■ Description of the task: Set out exactly, line by line, the stretch of data below that begins at the line containing "0.06), (0.09, 0.24)]" and ends at the line containing "1, 0), DARK)", with both ends kept.

■ Records provided:

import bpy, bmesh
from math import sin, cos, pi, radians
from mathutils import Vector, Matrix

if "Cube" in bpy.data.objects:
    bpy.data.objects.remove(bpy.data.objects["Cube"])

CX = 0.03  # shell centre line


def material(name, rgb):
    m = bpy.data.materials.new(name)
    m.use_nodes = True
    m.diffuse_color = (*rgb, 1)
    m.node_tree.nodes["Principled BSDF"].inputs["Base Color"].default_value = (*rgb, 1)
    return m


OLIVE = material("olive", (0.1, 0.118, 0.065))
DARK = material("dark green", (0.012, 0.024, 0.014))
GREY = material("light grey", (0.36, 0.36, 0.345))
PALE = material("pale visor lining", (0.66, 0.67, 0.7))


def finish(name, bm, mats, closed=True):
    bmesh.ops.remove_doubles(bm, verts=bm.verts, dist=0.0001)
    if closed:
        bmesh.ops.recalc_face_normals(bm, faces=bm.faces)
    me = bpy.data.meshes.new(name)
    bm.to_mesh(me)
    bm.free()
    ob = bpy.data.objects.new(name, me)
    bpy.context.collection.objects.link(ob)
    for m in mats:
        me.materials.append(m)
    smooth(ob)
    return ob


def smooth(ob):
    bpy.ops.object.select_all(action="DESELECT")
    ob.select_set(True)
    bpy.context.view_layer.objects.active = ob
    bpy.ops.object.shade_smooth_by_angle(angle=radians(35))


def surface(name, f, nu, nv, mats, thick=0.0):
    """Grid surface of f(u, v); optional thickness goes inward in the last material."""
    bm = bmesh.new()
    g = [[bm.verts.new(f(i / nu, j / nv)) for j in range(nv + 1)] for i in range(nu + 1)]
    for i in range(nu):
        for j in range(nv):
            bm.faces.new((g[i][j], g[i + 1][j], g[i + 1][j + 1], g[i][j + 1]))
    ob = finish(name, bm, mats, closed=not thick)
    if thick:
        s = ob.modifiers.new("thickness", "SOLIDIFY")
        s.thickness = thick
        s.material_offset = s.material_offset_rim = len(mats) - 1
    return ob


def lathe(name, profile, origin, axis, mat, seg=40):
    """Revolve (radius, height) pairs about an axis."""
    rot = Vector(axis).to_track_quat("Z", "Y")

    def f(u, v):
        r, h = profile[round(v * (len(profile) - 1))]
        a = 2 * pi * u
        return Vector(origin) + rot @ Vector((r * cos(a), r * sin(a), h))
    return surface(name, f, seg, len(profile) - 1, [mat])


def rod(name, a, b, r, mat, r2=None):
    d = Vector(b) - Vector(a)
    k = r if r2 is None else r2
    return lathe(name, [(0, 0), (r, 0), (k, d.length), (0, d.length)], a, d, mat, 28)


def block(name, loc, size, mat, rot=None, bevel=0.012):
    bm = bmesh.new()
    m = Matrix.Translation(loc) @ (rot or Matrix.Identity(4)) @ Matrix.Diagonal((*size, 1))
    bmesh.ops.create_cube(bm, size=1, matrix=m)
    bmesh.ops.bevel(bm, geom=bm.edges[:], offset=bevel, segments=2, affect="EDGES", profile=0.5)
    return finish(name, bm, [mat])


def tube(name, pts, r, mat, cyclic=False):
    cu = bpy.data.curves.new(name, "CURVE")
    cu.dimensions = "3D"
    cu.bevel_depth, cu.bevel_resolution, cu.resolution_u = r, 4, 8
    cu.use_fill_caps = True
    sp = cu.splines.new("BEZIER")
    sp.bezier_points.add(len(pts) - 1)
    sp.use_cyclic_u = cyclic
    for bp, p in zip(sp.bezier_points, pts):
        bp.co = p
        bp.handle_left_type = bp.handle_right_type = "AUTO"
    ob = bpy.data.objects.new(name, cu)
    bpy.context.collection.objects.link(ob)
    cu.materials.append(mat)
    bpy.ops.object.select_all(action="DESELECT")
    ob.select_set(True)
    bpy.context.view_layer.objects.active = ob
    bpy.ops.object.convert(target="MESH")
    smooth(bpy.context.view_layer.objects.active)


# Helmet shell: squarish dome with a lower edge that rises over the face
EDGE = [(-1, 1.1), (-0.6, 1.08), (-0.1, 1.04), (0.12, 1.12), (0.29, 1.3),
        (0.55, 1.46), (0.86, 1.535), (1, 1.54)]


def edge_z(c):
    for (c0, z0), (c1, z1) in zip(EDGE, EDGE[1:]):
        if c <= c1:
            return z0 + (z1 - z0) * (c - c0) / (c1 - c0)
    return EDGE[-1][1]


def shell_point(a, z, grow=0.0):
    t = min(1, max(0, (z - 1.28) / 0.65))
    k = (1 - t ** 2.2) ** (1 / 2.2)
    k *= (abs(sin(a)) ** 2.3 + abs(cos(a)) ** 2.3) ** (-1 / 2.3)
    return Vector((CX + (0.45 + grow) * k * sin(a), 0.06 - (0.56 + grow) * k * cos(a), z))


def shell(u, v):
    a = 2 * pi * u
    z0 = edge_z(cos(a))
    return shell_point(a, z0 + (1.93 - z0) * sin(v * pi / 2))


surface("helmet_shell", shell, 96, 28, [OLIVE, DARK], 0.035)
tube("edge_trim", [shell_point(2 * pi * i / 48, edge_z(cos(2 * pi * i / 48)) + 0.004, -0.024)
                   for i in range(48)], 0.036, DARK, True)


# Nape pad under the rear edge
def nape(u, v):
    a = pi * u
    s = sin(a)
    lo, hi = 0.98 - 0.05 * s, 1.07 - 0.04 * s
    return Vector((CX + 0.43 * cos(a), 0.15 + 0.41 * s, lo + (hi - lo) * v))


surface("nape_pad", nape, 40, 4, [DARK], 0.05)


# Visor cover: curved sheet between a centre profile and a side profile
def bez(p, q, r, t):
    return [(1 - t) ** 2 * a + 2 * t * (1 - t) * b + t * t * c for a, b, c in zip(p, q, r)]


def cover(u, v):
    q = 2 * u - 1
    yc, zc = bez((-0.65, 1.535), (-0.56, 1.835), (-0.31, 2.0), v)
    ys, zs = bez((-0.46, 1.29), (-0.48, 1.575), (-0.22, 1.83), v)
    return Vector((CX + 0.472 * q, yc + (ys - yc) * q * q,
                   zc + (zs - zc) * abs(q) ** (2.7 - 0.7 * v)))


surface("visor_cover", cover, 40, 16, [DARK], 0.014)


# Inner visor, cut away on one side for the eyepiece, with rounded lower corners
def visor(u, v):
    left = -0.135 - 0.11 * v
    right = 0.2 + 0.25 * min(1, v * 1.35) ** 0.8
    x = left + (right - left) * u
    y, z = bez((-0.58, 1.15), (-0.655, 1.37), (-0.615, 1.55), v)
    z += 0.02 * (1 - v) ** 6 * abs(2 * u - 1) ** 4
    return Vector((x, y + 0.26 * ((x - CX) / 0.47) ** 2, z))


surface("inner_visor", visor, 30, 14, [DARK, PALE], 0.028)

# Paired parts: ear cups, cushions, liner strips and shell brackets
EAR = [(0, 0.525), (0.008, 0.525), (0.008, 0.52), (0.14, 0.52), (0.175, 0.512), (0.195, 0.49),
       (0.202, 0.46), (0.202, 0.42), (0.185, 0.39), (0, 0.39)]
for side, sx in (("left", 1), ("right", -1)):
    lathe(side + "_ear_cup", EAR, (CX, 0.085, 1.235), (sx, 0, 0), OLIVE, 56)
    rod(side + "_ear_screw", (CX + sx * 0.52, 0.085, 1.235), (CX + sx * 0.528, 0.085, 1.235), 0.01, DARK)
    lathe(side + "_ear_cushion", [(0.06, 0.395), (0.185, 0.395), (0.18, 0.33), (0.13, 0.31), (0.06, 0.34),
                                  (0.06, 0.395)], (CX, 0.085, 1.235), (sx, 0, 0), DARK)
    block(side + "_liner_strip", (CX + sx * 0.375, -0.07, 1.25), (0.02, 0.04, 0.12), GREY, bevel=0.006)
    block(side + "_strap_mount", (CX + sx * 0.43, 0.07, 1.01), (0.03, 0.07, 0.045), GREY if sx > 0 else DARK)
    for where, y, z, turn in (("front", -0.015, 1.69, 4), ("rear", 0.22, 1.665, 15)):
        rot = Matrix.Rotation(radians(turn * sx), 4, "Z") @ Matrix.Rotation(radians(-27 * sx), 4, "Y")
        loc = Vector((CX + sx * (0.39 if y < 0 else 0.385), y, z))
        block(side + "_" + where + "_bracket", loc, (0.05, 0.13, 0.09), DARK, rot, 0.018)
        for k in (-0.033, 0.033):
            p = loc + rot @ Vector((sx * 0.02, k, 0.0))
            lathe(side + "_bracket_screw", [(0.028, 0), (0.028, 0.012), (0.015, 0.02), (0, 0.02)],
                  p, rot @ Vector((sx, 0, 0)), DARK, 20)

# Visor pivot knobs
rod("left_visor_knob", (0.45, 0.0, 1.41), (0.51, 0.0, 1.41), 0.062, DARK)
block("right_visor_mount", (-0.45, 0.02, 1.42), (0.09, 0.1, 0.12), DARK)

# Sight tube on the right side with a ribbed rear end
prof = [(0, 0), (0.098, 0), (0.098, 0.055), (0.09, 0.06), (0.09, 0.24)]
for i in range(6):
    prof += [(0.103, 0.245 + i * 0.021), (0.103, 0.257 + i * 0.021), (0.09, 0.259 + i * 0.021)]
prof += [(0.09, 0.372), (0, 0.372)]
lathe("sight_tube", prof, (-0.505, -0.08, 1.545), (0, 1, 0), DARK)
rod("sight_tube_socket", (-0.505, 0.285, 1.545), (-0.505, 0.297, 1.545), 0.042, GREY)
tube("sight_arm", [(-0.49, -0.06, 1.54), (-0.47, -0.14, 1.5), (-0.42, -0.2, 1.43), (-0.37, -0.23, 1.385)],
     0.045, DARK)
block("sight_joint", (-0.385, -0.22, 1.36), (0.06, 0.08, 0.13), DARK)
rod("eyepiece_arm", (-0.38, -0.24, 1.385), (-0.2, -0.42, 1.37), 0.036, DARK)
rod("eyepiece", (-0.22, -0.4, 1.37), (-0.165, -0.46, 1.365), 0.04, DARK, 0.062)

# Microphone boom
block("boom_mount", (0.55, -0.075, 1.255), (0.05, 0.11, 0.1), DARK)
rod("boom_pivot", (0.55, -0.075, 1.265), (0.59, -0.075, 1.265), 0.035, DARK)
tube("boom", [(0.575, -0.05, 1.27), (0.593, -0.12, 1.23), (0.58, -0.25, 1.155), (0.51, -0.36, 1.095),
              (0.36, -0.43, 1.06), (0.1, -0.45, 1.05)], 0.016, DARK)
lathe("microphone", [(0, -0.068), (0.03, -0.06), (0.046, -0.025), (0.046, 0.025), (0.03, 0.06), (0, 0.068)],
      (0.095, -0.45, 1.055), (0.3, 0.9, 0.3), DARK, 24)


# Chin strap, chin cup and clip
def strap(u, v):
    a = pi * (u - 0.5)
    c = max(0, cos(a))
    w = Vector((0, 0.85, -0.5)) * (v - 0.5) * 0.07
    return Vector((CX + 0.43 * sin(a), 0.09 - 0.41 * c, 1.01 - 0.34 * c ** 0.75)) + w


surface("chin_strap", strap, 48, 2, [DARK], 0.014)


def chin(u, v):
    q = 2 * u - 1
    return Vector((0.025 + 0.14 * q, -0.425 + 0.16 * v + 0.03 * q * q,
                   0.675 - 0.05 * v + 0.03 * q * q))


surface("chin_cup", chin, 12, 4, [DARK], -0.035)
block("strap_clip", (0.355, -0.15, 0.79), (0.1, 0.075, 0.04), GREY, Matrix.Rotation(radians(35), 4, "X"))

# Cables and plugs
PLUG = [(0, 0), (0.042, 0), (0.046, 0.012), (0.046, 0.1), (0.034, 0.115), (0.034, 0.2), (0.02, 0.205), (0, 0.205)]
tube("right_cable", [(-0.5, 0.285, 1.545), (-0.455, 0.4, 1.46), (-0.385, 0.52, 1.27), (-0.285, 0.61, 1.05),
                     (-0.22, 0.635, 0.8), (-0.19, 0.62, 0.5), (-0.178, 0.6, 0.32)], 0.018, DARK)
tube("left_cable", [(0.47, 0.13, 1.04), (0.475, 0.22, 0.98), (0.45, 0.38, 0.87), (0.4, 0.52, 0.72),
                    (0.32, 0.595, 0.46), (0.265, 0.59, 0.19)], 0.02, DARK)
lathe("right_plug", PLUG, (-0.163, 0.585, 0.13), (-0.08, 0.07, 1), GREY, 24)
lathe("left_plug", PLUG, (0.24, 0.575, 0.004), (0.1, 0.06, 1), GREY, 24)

■ Response area:
prof = [(0, 0), (0.098, 0), (0.098, 0.055), (0.09, 0.06), (0.09, 0.24)]
for i in range(6):
    prof += [(0.103, 0.245 + i * 0.021), (0.103, 0.257 + i * 0.021), (0.09, 0.259 + i * 0.021)]
prof += [(0.09, 0.372), (0, 0.372)]
lathe("sight_tube", prof, (-0.505, -0.08, 1.545), (0, 1, 0), DARK)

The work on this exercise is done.